Dr. Larry Holland,
" I definitely recommend that a baby be swaddled in a natural
position with elbows bent, hips and knees flexed for proper
Dr. Bill Wagner, Orthopedic Physician
Developmentally Supportive Swaddle –
RN, Infant Developmental Nurse Specialist
is the purpose of swaddling?
To assist the infant in achieving and maintaining motor
control, which in turn has a regulatory effect on
autonomic and state function. In other words, breathing,
heart rate, and color will normalize, as well as the
infant's ability to transition from a fussy or crying
state to a quiet awake or sleep state.
How should I swaddle a baby?
The baby should be swaddled with the arms bent, brought to
midline, and accessible to his (or her) face. With this
positioning, the infant is supported in his ability to
self-console by bringing hands to face and mouth. A
caregiver's dual purpose is immediate consoling as well
as long-term support of the infant to achieve his own
goals of self-regulation and self-calming. The palms of
the hands and the area around the mouth are very
sensitive and potent sources of stimulation. Rather than
deprive the infant of this access, support it.
How tight should the developmental swaddle be?
The developmental swaddle is intended to support the
infant's efforts to achieve and maintain regulation. It
is not intended to be a restraint. The blanket wrap
should be snug, but not too snug to allow the infant to
How can I maximize the effects of a developmental swaddle?
Hold the baby. Be attentive to cues of over stimulation and
stress while offering stimulation. These subtle infant
behaviors, such as looking away, sneezing, hiccoughing,
and color changes, are early indicators of an infant
reaching his threshold of sensory stimulation.
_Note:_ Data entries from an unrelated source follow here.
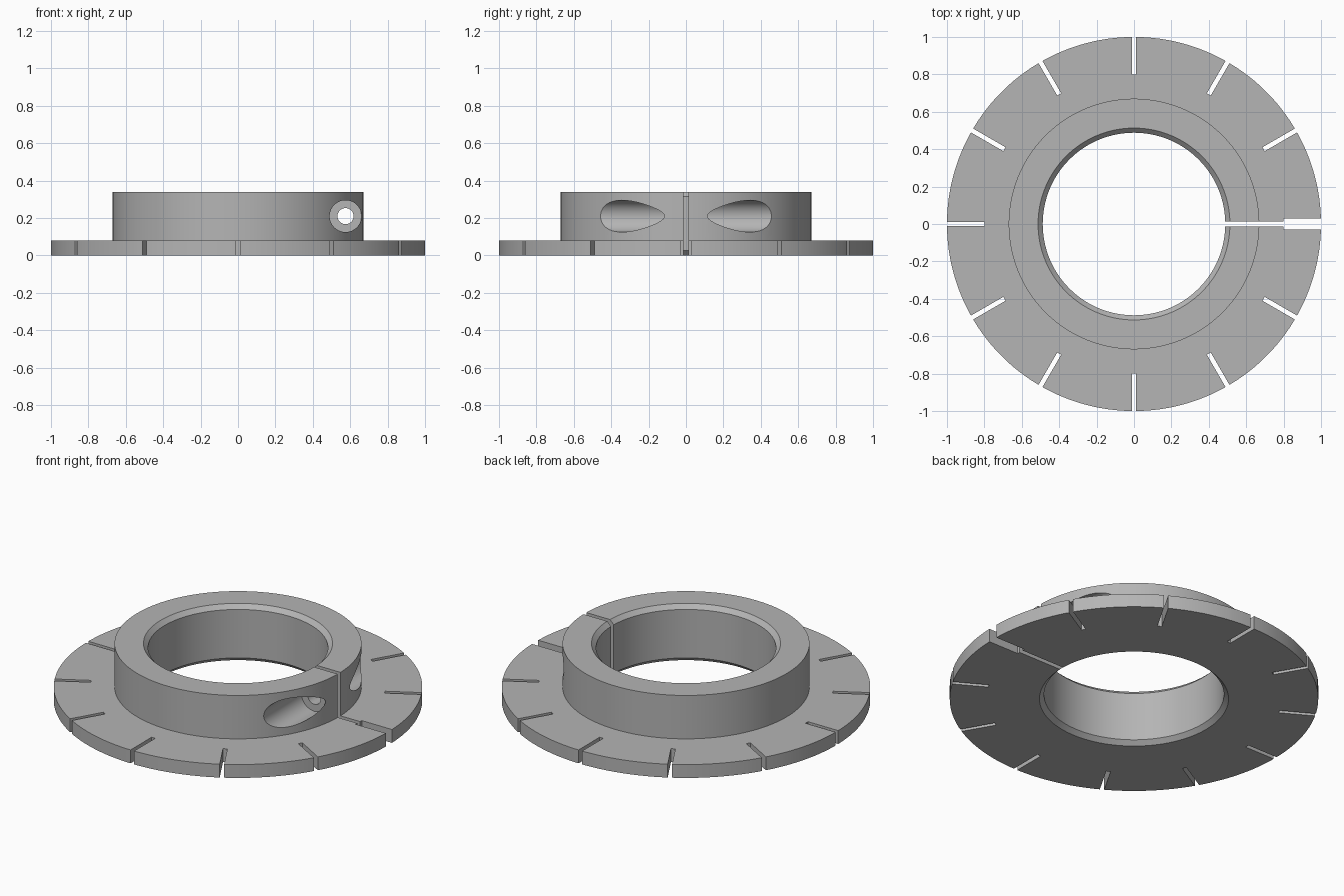
import bpy, bmesh, math
from mathutils import Matrix, Vector

if "Cube" in bpy.data.objects:
    bpy.data.objects.remove(bpy.data.objects["Cube"])

FLANGE_R, HUB_R, BORE_R = 1.0, 0.67, 0.488
FLANGE_H, HUB_H, CHAMFER = 0.08, 0.34, 0.025
SEGMENTS = 180
SCREW_X, SCREW_Z = 0.575, 0.21

steel = bpy.data.materials.new("grey_steel")
steel.use_nodes = True
steel.diffuse_color = (0.46, 0.46, 0.46, 1)
steel.node_tree.nodes["Principled BSDF"].inputs["Base Color"].default_value = steel.diffuse_color


def add_object(name, bm):
    bmesh.ops.recalc_face_normals(bm, faces=bm.faces)
    mesh = bpy.data.meshes.new(name)
    bm.to_mesh(mesh)
    bm.free()
    mesh.materials.append(steel)
    obj = bpy.data.objects.new(name, mesh)
    bpy.context.collection.objects.link(obj)
    return obj


def revolve(name, profile):
    """Spin a closed radius/height profile around the z axis."""
    bm = bmesh.new()
    verts = [bm.verts.new((r, 0, z)) for r, z in profile]
    edges = [bm.edges.new((a, b)) for a, b in zip(verts, verts[1:] + verts[:1])]
    bmesh.ops.spin(bm, geom=verts + edges, cent=(0, 0, 0), axis=(0, 0, 1),
                   angle=math.tau, steps=SEGMENTS, use_merge=True)
    bmesh.ops.remove_doubles(bm, verts=bm.verts, dist=1e-5)
    return add_object(name, bm)


def box_cutter(name, r0, r1, width, height, angle=0.0):
    """Radial slot from r0 to r1, cut up to the given height."""
    bm = bmesh.new()
    place = (Matrix.Rotation(angle, 4, 'Z')
             @ Matrix.Translation(((r0 + r1) / 2, 0, height / 2 - 0.05))
             @ Matrix.Diagonal((r1 - r0, width, height + 0.1, 1)))
    bmesh.ops.create_cube(bm, size=1, matrix=place)
    return add_object(name, bm)


def screw_cutter(name, radius, y0, y1):
    """Cylinder along y on the clamp screw axis."""
    bm = bmesh.new()
    place = (Matrix.Translation((SCREW_X, (y0 + y1) / 2, SCREW_Z))
             @ Matrix.Rotation(math.pi / 2, 4, 'X'))
    bmesh.ops.create_cone(bm, cap_ends=True, segments=64, radius1=radius,
                          radius2=radius, depth=y1 - y0, matrix=place)
    return add_object(name, bm)


# Flanged collar with a chamfered bore
collar = revolve("flanged_collar", [
    (BORE_R + CHAMFER, 0), (FLANGE_R, 0), (FLANGE_R, FLANGE_H),
    (HUB_R, FLANGE_H), (HUB_R, HUB_H), (BORE_R + CHAMFER, HUB_H),
    (BORE_R, HUB_H - CHAMFER), (BORE_R, CHAMFER)])

# Index slots around the rim, with one wide slot at the clamp split
cutters = [box_cutter("rim_slot_cutter", 0.8, 1.1, 0.024, 0.2, i * math.tau / 12)
           for i in range(1, 12)]
cutters.append(box_cutter("wide_slot_cutter", 0.8, 1.1, 0.058, 0.2))
cutters.append(box_cutter("clamp_split_cutter", 0.4, 0.85, 0.026, 0.5))

# Clamp screw hole with a counterbore on each side
cutters.append(screw_cutter("screw_hole_cutter", 0.043, -0.6, 0.6))
cutters.append(screw_cutter("front_counterbore_cutter", 0.085, -0.7, -0.1))
cutters.append(screw_cutter("back_counterbore_cutter", 0.085, 0.1, 0.7))

bpy.ops.object.select_all(action='DESELECT')
collar.select_set(True)
bpy.context.view_layer.objects.active = collar
for cutter in cutters:
    cutter.hide_render = True
    mod = collar.modifiers.new(cutter.name, 'BOOLEAN')
    mod.operation = 'DIFFERENCE'
    mod.solver = 'EXACT'
    mod.object = cutter
    bpy.ops.object.modifier_apply(modifier=mod.name)
    bpy.data.objects.remove(cutter)

# Smooth round walls, crisp machined edges
bpy.ops.object.shade_smooth_by_angle(angle=math.radians(25))
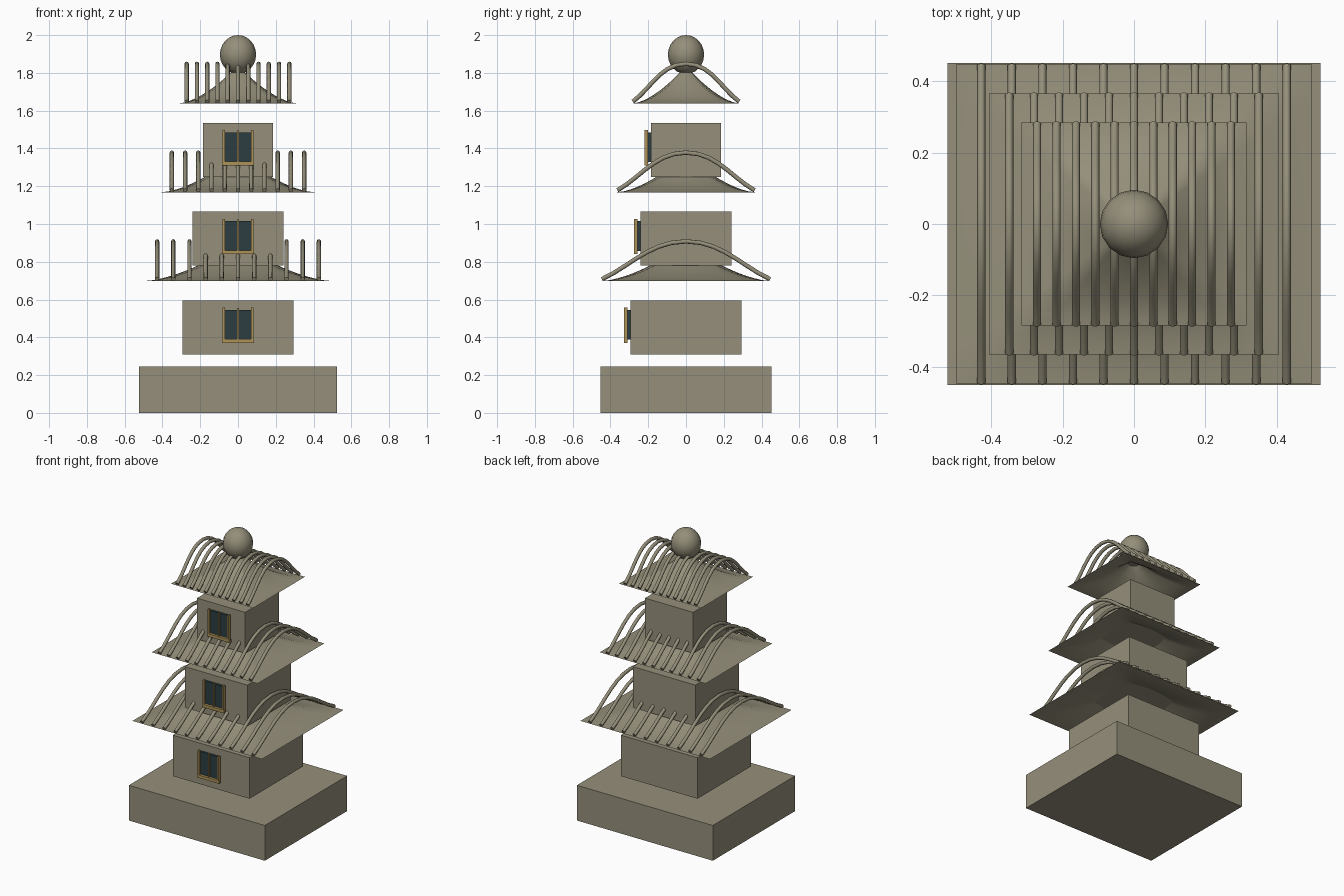
import bpy, bmesh, math
from mathutils import Vector

if "Cube" in bpy.data.objects:
    bpy.data.objects.remove(bpy.data.objects["Cube"])


def material(name, rgb):
    m = bpy.data.materials.new(name)
    m.diffuse_color = (*rgb, 1)
    m.use_nodes = True
    m.node_tree.nodes["Principled BSDF"].inputs["Base Color"].default_value = m.diffuse_color
    return m


STONE = material("olive_stone", (0.30, 0.275, 0.195))
GLASS = material("dark_teal_glass", (0.025, 0.048, 0.052))
WOOD = material("gold_wood", (0.42, 0.29, 0.10))


def box(name, x0, x1, y0, y1, z0, z1, mat):
    bpy.ops.mesh.primitive_cube_add(
        size=1, location=((x0 + x1) / 2, (y0 + y1) / 2, (z0 + z1) / 2))
    o = bpy.context.object
    o.name = name
    o.scale = (x1 - x0, y1 - y0, z1 - z0)
    bpy.ops.object.transform_apply(location=False, rotation=False, scale=True)
    o.data.materials.append(mat)
    return o


def roof(name, w, d, z, rise=0.20, rings=10, sides=48):
    """Thin swept roof: rectangular eave, rounding and rising to a peak."""
    bm = bmesh.new()
    loops = []
    for k in range(rings):
        s = 1 - k / rings
        loop = []
        for i in range(sides):
            a = math.tau * (i + sides / 8) / sides
            c, n = math.cos(a), math.sin(a)
            square = Vector((c, n)) / max(abs(c), abs(n))
            p = square.lerp(Vector((c, n)), 0.8 * (1 - s))
            loop.append(bm.verts.new((p.x * w * s, p.y * d * s, z + rise * (1 - s) ** 1.6)))
        loops.append(loop)
    for a, b in zip(loops, loops[1:]):
        for i in range(sides):
            j = (i + 1) % sides
            bm.faces.new((a[i], a[j], b[j], b[i]))
    tip = bm.verts.new((0, 0, z + rise))
    for i in range(sides):
        bm.faces.new((loops[-1][i], loops[-1][(i + 1) % sides], tip))
    for f in bm.faces:
        f.smooth = True
    me = bpy.data.meshes.new(name)
    bm.to_mesh(me)
    bm.free()
    me.materials.append(STONE)
    bpy.context.collection.objects.link(bpy.data.objects.new(name, me))


def ribs(name, w, d, z, count=11, h=0.20):
    """Row of round tile ribs arching from front eave to back eave."""
    cu = bpy.data.curves.new(name, 'CURVE')
    cu.dimensions = '3D'
    cu.resolution_u = 7
    cu.bevel_depth = 0.0115
    cu.bevel_resolution = 2
    cu.use_fill_caps = True
    reach = 0.39 * math.hypot(d, h)
    for i in range(count):
        x = 0.86 * w * (2 * i / (count - 1) - 1)
        sp = cu.splines.new('BEZIER')
        sp.bezier_points.add(2)
        for p, y, zz in zip(sp.bezier_points, (-d, 0, d), (z, z + h, z)):
            p.handle_left_type = p.handle_right_type = 'FREE'
            p.co = (x, y, zz)
            if y == 0:
                p.handle_left, p.handle_right = (x, -reach, zz), (x, reach, zz)
            else:
                inner = (x, y * 2 / 3, z + h / 3)
                p.handle_left = p.handle_right = inner
                outer = (x, y * 4 / 3, z - h / 3)
                if y < 0:
                    p.handle_left = outer
                else:
                    p.handle_right = outer
    cu.materials.append(STONE)
    o = bpy.data.objects.new(name, cu)
    bpy.context.collection.objects.link(o)
    bpy.ops.object.select_all(action='DESELECT')
    o.select_set(True)
    bpy.context.view_layer.objects.active = o
    bpy.ops.object.convert(target='MESH')
    bpy.ops.object.shade_smooth_by_angle(angle=math.radians(50))


def window(tag, y, zc):
    """Dark pane with posts, mullion and sill, proud of the front wall."""
    box("window_pane_" + tag, -0.073, 0.073, y - 0.016, y, zc - 0.077, zc + 0.08, GLASS)
    f0, f1 = y - 0.034, y - 0.016
    for side, x in (("left", -0.076), ("right", 0.076)):
        box(f"window_post_{side}_{tag}", x - 0.006, x + 0.006, f0, f1,
            zc - 0.092, zc + 0.092, WOOD)
    box("window_mullion_" + tag, -0.004, 0.004, f0 + 0.004, f1, zc - 0.077, zc + 0.09, WOOD)
    box("window_sill_" + tag, -0.085, 0.085, f0, f1, zc - 0.095, zc - 0.075, WOOD)


# Plinth
box("plinth", -0.523, 0.523, -0.452, 0.452, 0, 0.245, STONE)

# Three storeys, each with walls, window, roof and ribs
for i, (body, w) in enumerate(((0.295, 0.498), (0.241, 0.407), (0.185, 0.316))):
    tag, lift = str(i + 1), 0.47 * i
    box("walls_" + tag, -body, body, -body, body, 0.31 + lift, 0.595 + lift, STONE)
    window(tag, -body, 0.465 + lift)
    roof("roof_" + tag, w, 0.9 * w, 0.698 + lift)
    ribs("roof_ribs_" + tag, w, 0.9 * w - 0.003, 0.708 + lift)

# Finial ball
bpy.ops.mesh.primitive_uv_sphere_add(segments=16, ring_count=12, radius=1,
                                     location=(0, 0, 1.897))
ball = bpy.context.object
ball.name = "finial"
ball.scale = (0.096, 0.096, 0.103)
bpy.ops.object.transform_apply(location=False, rotation=False, scale=True)
ball.data.materials.append(STONE)
bpy.ops.object.shade_smooth()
Reducing
the stimulation at this point may help the infant
maintain regulation. If the threshold has been exceeded,
reduce the stimulation and console the baby (while
swaddled) to restore regulation.
information contained on this website is intended to complement,
not substitute for, the advice of your child’s pediatrician.
Consult with your own pediatrician who can discuss your
individual needs and counsel you.